Warm woody notes now enter the field. The woody aspect of the fragrance is interesting because it feels very cosy like a cedar note, but coloured with a green sappy tone. If there is any actual fig to be found in the fig wood it is an unripe kind of fig, slightly bitter and astringent, the sort of fruit that would set your teeth on edge. At times it could also be the tough, leathery skin of a cucumber just before you bite into it. Whatever it appears as to you, the green note counters the early dryness and brings the sense of relief that the sun has finally dipped below the horizon and that the heat has abated a little.
Ciel Immobile has a thoughtful deliberateness about it that makes it very appealing. It doesn’t feel like the most complicated fragrance ever, but that isn’t what the perfumer was going for here. Instead it evokes the clean lines and high contrasts that you will be able to relate to if you have ever visited a Roman or Greek ruin on a hot summer’s day. It feels like the sort of fragrance which evokes a place that would smell exactly the same now as it did two-and-a-half millennia ago. Perfumes like that enable us to time-travel.
The other stuff
The longevity of Ciel Immobile is fair. It lasts around 3-5 hours following an early morning application at least, sometimes longer. We felt that it projected to around handshake distance or less.
In terms of who could wear this scent, for us it felt that it leaned towards the more masculine side of the spectrum. Perhaps this would be a good choice of scent for someone who wanted to smell a little on the masculine side, but without resorting to being too obvious about it. Ciel Immobile feels like a more unusual choice, but an impactful one nevertheless.
Ciel Immobile is the sort of fragrance that would wear best on bright, warm days. We were a little concerned that the full heat might kill it too quickly, but on warm Spring days it does very well indeed, keeping you cool and fresh but also provoking a little anticipation for even more heat.
Phaedon are a standing favourite here at The Sniff.
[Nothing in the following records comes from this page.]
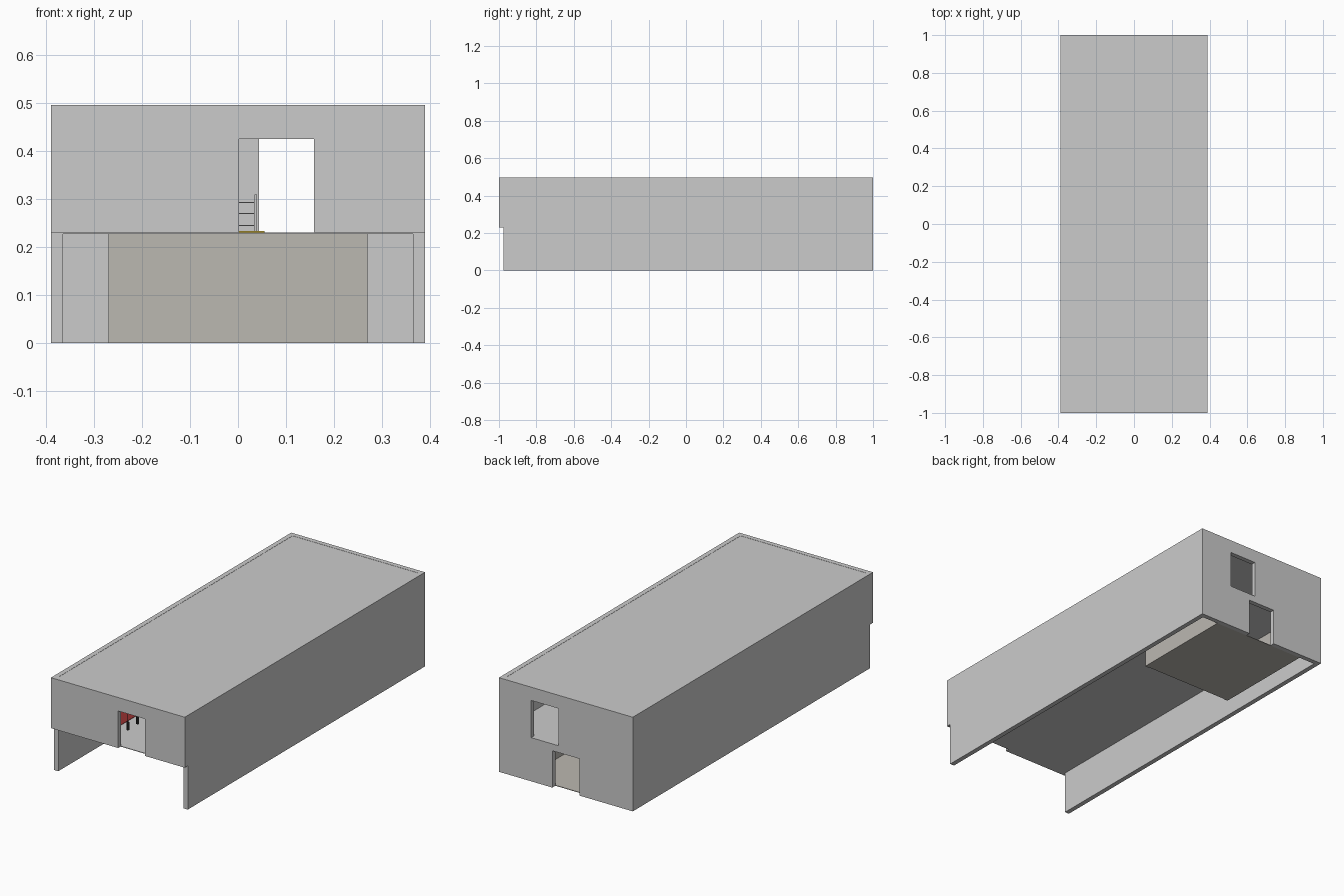
import bpy

if "Cube" in bpy.data.objects:
    bpy.data.objects.remove(bpy.data.objects["Cube"])

W, T, H, F = 0.39, 0.025, 0.496, 0.23   # half width, wall thickness, height, upper floor level


def material(name, rgb):
    m = bpy.data.materials.new(name)
    m.diffuse_color = (*rgb, 1)
    m.use_nodes = True
    m.node_tree.nodes["Principled BSDF"].inputs["Base Color"].default_value = m.diffuse_color
    return m


STONE = material("stone_grey", (0.50, 0.48, 0.44))
RED = material("mat_red", (0.30, 0.03, 0.03))
YELLOW = material("ring_yellow", (0.70, 0.50, 0.05))
BLACK = material("bag_black", (0.03, 0.03, 0.03))


def box(name, x, y, z, mat=None):
    bpy.ops.mesh.primitive_cube_add(
        size=1, location=[(a + b) / 2 for a, b in (x, y, z)])
    o = bpy.context.object
    o.name = name
    o.scale = [b - a for a, b in (x, y, z)]
    bpy.ops.object.transform_apply(location=False, rotation=False, scale=True)
    if mat:
        o.data.materials.append(mat)
    return o


def cut(target, x, y, z):
    cutter = box("opening_cutter", x, y, z)
    cutter.hide_render = True
    mod = target.modifiers.new("opening", 'BOOLEAN')
    mod.operation = 'DIFFERENCE'
    mod.solver = 'EXACT'
    mod.object = cutter
    bpy.context.view_layer.objects.active = target
    bpy.ops.object.modifier_apply(modifier=mod.name)
    bpy.data.objects.remove(cutter, do_unlink=True)


def cylinder(name, loc, r, depth, mat=None, sides=12):
    bpy.ops.mesh.primitive_cylinder_add(
        vertices=sides, radius=r, depth=depth, location=loc)
    o = bpy.context.object
    o.name = name
    if mat:
        o.data.materials.append(mat)
    bpy.ops.object.shade_smooth_by_angle()


# Long side walls, with the upper part reaching the front face
for side, s in (("left", -1), ("right", 1)):
    x = sorted((s * W, s * (W - T)))
    box(side + "_wall", x, (-1 + T, 1 - T), (0, H))

# Front upper wall with door opening down to the floor
front = box("front_upper_wall", (-W, W), (-1, -1 + T), (F, H))
cut(front, (0.002, 0.158), (-1.1, -0.9), (0.1, 0.425))

# Back wall with an upper opening and a lower doorway
back = box("back_wall", (-W, W), (1 - T, 1), (0, H))
cut(back, (0.044, 0.202), (0.9, 1.1), (F, 0.426))
cut(back, (-0.079, 0.079), (0.9, 1.1), (-0.1, 0.194))

# Roof and upper floor
box("roof", (-W + T, W - T), (-1 + T, 1 - T), (H - T, H - 0.001))
box("upper_floor", (-W + T, W - T), (-1 + T, 1 - T), (F - 0.003, F))

# Enclosed lower room at the back
R, Y0 = 0.27, 0.41
for side, s in (("left", -1), ("right", 1)):
    x = sorted((s * R, s * (R - T)))
    box("room_" + side + "_wall", x, (Y0, 1 - T), (0, F - 0.003), STONE)
box("room_front_wall", (-R + T, R - T), (Y0 + 0.003, Y0 + T), (0, F - 0.003), STONE)
box("room_floor", (-R + T, R - T), (Y0 + T, 1 - T), (0, 0.003), STONE)

# Fenced platform on the upper floor: base, corner posts and three rails
cx, cy, half = -0.13, 0.10, 0.167
e = half + 0.018
box("ring_base", (cx - e, cx + e), (cy - e, cy + e), (F, F + 0.003), YELLOW)
for sx in (-1, 1):
    for sy in (-1, 1):
        px, py = cx + sx * half, cy + sy * half
        box("ring_post", (px - 0.003, px + 0.003), (py - 0.003, py + 0.003), (F, 0.31))
for z in (0.245, 0.27, 0.293):
    for s in (-1, 1):
        x, y, t = cx + s * half, cy + s * half, 0.0012
        box("ring_rope", (cx - half, cx + half), (y - t, y + t), (z - t, z + t))
        box("ring_rope", (x - t, x + t), (cy - half, cy + half), (z - t, z + t))

# Red floor mat and hanging bags near the front door
box("floor_mat", (-0.34, -0.135), (-0.92, -0.50), (F, F + 0.002), RED)
for y in (-0.857, -0.775, -0.693):
    cylinder("hanging_bag", (-0.042, y, 0.28), 0.007, 0.04, BLACK)
    cylinder("bag_chain", (-0.042, y, 0.385), 0.0015, 0.172, BLACK, 6)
They’re a French brand which is often overlooked but which turn out cracking fragrances at fair prices. Phaedon are operated by Pierre Guillaume, master perfumer and head of his own, eponymous brand, and they’re definitely a line to check out if you want quality craftsmanship and class without showy and gaudy trappings.
We have previously reviewed Cendres de The (soft and refreshing tea), Hesperys (aromatic, watery herbs), Ilanguara (ylang and almond blossom), L’eau de Phaedon (beautiful aquatic jasmine), Pure Azure (honeyed orange blossom), and Pluie de Soleil (summery fruity floral).
Ciel Immobile is available from Bloom Perfumery London, where it is priced at £125 for 100ml EdP. It is also available from the Phaedon web boutique at a cost of €95 for 50ml or €145 for 100ml EdP.
We were very kindly given a sample of Ciel Immobile by the Phaedon brand when we visited their stand at Esxence in 2019. Thank you to them for their generosity.
Photo by GEORGE DESIPRIS on Unsplash.